→ **YOUR ASSIGNMENT**: Read through the records below and copy each line that uses the word "level".

→ **DATA PROVIDED**:
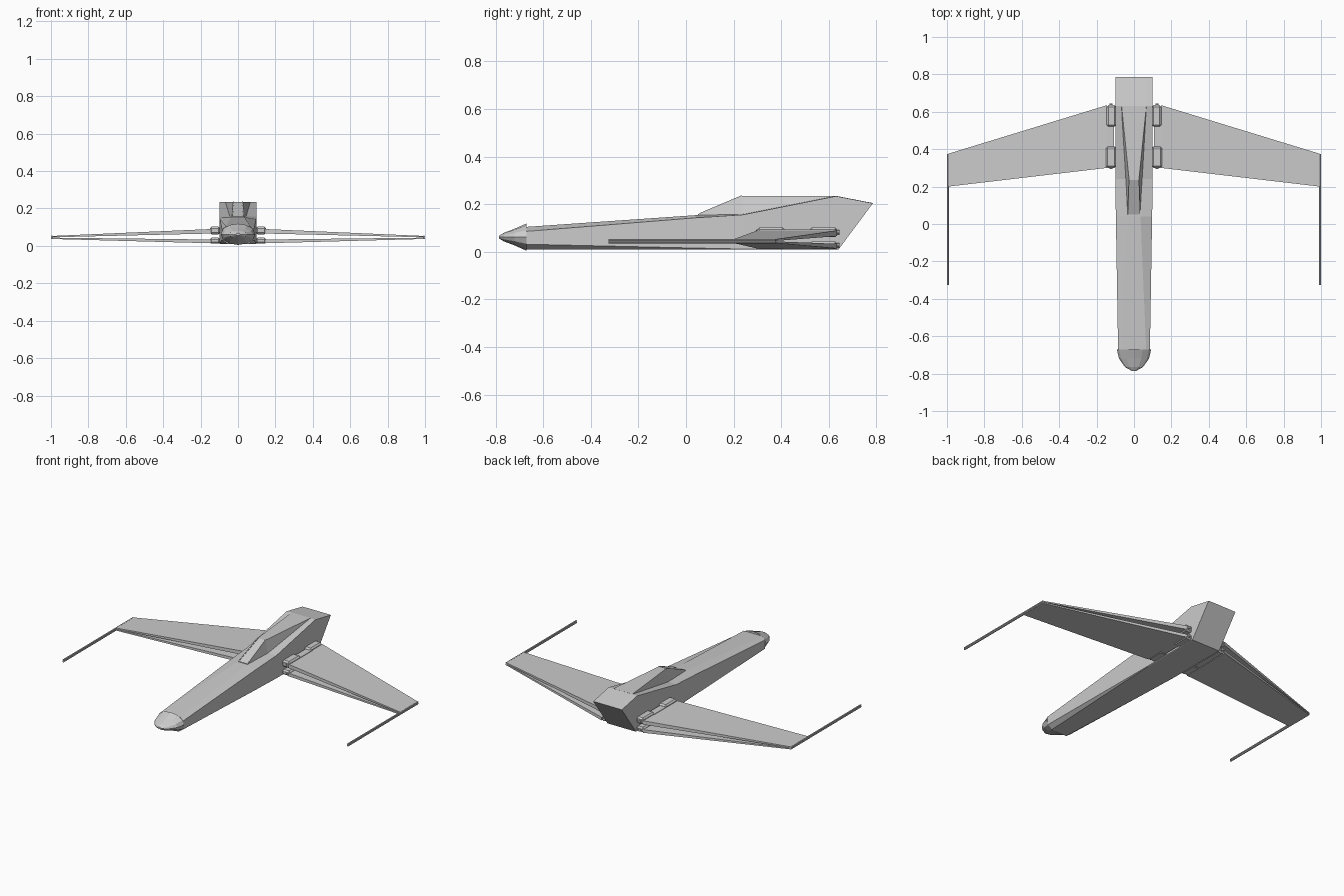
import bpy
import bmesh
from math import sin, cos, pi

cube = bpy.data.objects.get("Cube")
if cube:
    bpy.data.objects.remove(cube, do_unlink=True)

grey = bpy.data.materials.new("hull grey")
grey.use_nodes = True
colour = (0.6, 0.6, 0.6, 1)
grey.diffuse_color = colour
grey.node_tree.nodes["Principled BSDF"].inputs["Base Color"].default_value = colour


def finish(name, bm):
    bmesh.ops.recalc_face_normals(bm, faces=bm.faces)
    mesh = bpy.data.meshes.new(name)
    bm.to_mesh(mesh)
    bm.free()
    mesh.materials.append(grey)
    obj = bpy.data.objects.new(name, mesh)
    bpy.context.collection.objects.link(obj)
    return obj


def loft(name, rings):
    """Skin a row of equal-length rings and cap both ends."""
    bm = bmesh.new()
    rows = [[bm.verts.new(p) for p in ring] for ring in rings]
    n = len(rows[0])
    for a, b in zip(rows, rows[1:]):
        for i in range(n):
            j = (i + 1) % n
            bm.faces.new((a[i], a[j], b[j], b[i]))
    bm.faces.new(rows[0])
    bm.faces.new(rows[-1])
    return finish(name, bm)


def mirror(obj):
    mod = obj.modifiers.new("Mirror", "MIRROR")
    mod.use_axis[0] = True
    return obj


def box(name, x, y, z, bevel=0.0):
    rings = [[(x[0], v, z[0]), (x[1], v, z[0]), (x[1], v, z[1]), (x[0], v, z[1])] for v in y]
    obj = mirror(loft(name, rings))
    if bevel:
        mod = obj.modifiers.new("Bevel", "BEVEL")
        mod.width = bevel
        mod.segments = 1
        bpy.context.view_layer.objects.active = obj
        bpy.ops.object.modifier_move_to_index(modifier="Bevel", index=0)
    return obj


def hull_ring(half):
    """Full section from (half width, y, z) points, bottom to top."""
    return list(half) + [(-x, y, z) for x, y, z in reversed(half)]


# Fuselage: chamfered long nose growing into a tall slanted tail
loft("fuselage", [hull_ring(h) for h in (
    [(0.055, -0.67, 0.01), (0.085, -0.67, 0.032), (0.085, -0.67, 0.086), (0.065, -0.67, 0.105)],
    [(0.09, 0.04, 0.01), (0.097, 0.04, 0.016), (0.097, 0.04, 0.143), (0.035, 0.04, 0.154)],
    [(0.096, 0.24, 0.01), (0.1, 0.24, 0.012), (0.1, 0.24, 0.156), (0.04, 0.24, 0.158)],
    [(0.098, 0.63, 0.01), (0.1, 0.63, 0.012), (0.1, 0.63, 0.234), (0.065, 0.63, 0.235)],
    [(0.098, 0.64, 0.01), (0.1, 0.642, 0.012), (0.1, 0.785, 0.204), (0.065, 0.785, 0.205)],
)])

# Rounded nose cap, slightly wider than the fuselage
sides = 12
loft("nose_cap", [
    [(w * cos(2 * pi * i / sides), y, 0.062 + h * sin(2 * pi * i / sides)) for i in range(sides)]
    for y, w, h in ((-0.67, 0.092, 0.057), (-0.72, 0.08, 0.035),
                    (-0.765, 0.048, 0.018), (-0.785, 0.012, 0.006))
])

# Canopy and the spine that widens behind it
loft("canopy_spine", [hull_ring(h) for h in (
    [(0.034, 0.05, 0.145), (0.033, 0.05, 0.158)],
    [(0.046, 0.235, 0.145), (0.026, 0.235, 0.235)],
    [(0.07, 0.63, 0.225), (0.066, 0.63, 0.2355)],
)])

# Window panes on the windshield and canopy sides
mirror(loft("windshield_frame", [
    [(0.027, 0.06, 0.158), (0.033, 0.06, 0.158), (0.033, 0.06, 0.164), (0.027, 0.06, 0.164)],
    [(0.021, 0.235, 0.233), (0.027, 0.235, 0.233), (0.027, 0.235, 0.238), (0.021, 0.235, 0.238)],
]))

# Two stacked wings on each side, each tapering to the tip
for name, root, tip in (("upper_wing", (0.066, 0.09), (0.046, 0.053)),
                        ("lower_wing", (0.014, 0.034), (0.037, 0.044))):
    rings = []
    for x, front, back, (low, high) in ((0.145, 0.3, 0.635, root), (0.995, 0.2, 0.375, tip)):
        rings.append([(x, front, low), (x, back, low), (x, back, high), (x, front, high)])
    mirror(loft(name, rings))

# Interleaved hinge blocks and pins at the wing roots
for level, z in (("upper", (0.062, 0.103)), ("lower", (0.012, 0.044))):
    box(level + "_front_hinge", (0.095, 0.15), (0.3, 0.415), z, 0.009)
    box(level + "_rear_hinge", (0.095, 0.146), (0.52, 0.635), z, 0.009)
    box(level + "_wing_tab", (0.108, 0.15), (0.405, 0.53), (z[0] + 0.004, z[1] - 0.01))
    mid = sum(z) / 2
    mirror(loft(level + "_hinge_pin", [
        [(0.123 + 0.009 * cos(pi * i / 4), y, mid + 0.009 * sin(pi * i / 4)) for i in range(8)]
        for y in (0.295, 0.645)]))

# Long wingtip guns, one per wing
for level, z in (("upper", 0.05), ("lower", 0.041)):
    mirror(loft(level + "_wingtip_gun", [
        [(0.995 + 0.005 * cos(pi * i / 4), y, z + 0.005 * sin(pi * i / 4)) for i in range(8)]
        for y in (-0.325, 0.375)]))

→ **PROBLEM SOLUTION**:
for level, z in (("upper", (0.062, 0.103)), ("lower", (0.012, 0.044))):
    box(level + "_front_hinge", (0.095, 0.15), (0.3, 0.415), z, 0.009)
    box(level + "_rear_hinge", (0.095, 0.146), (0.52, 0.635), z, 0.009)
    box(level + "_wing_tab", (0.108, 0.15), (0.405, 0.53), (z[0] + 0.004, z[1] - 0.01))
    mirror(loft(level + "_hinge_pin", [
for level, z in (("upper", 0.05), ("lower", 0.041)):
    mirror(loft(level + "_wingtip_gun", [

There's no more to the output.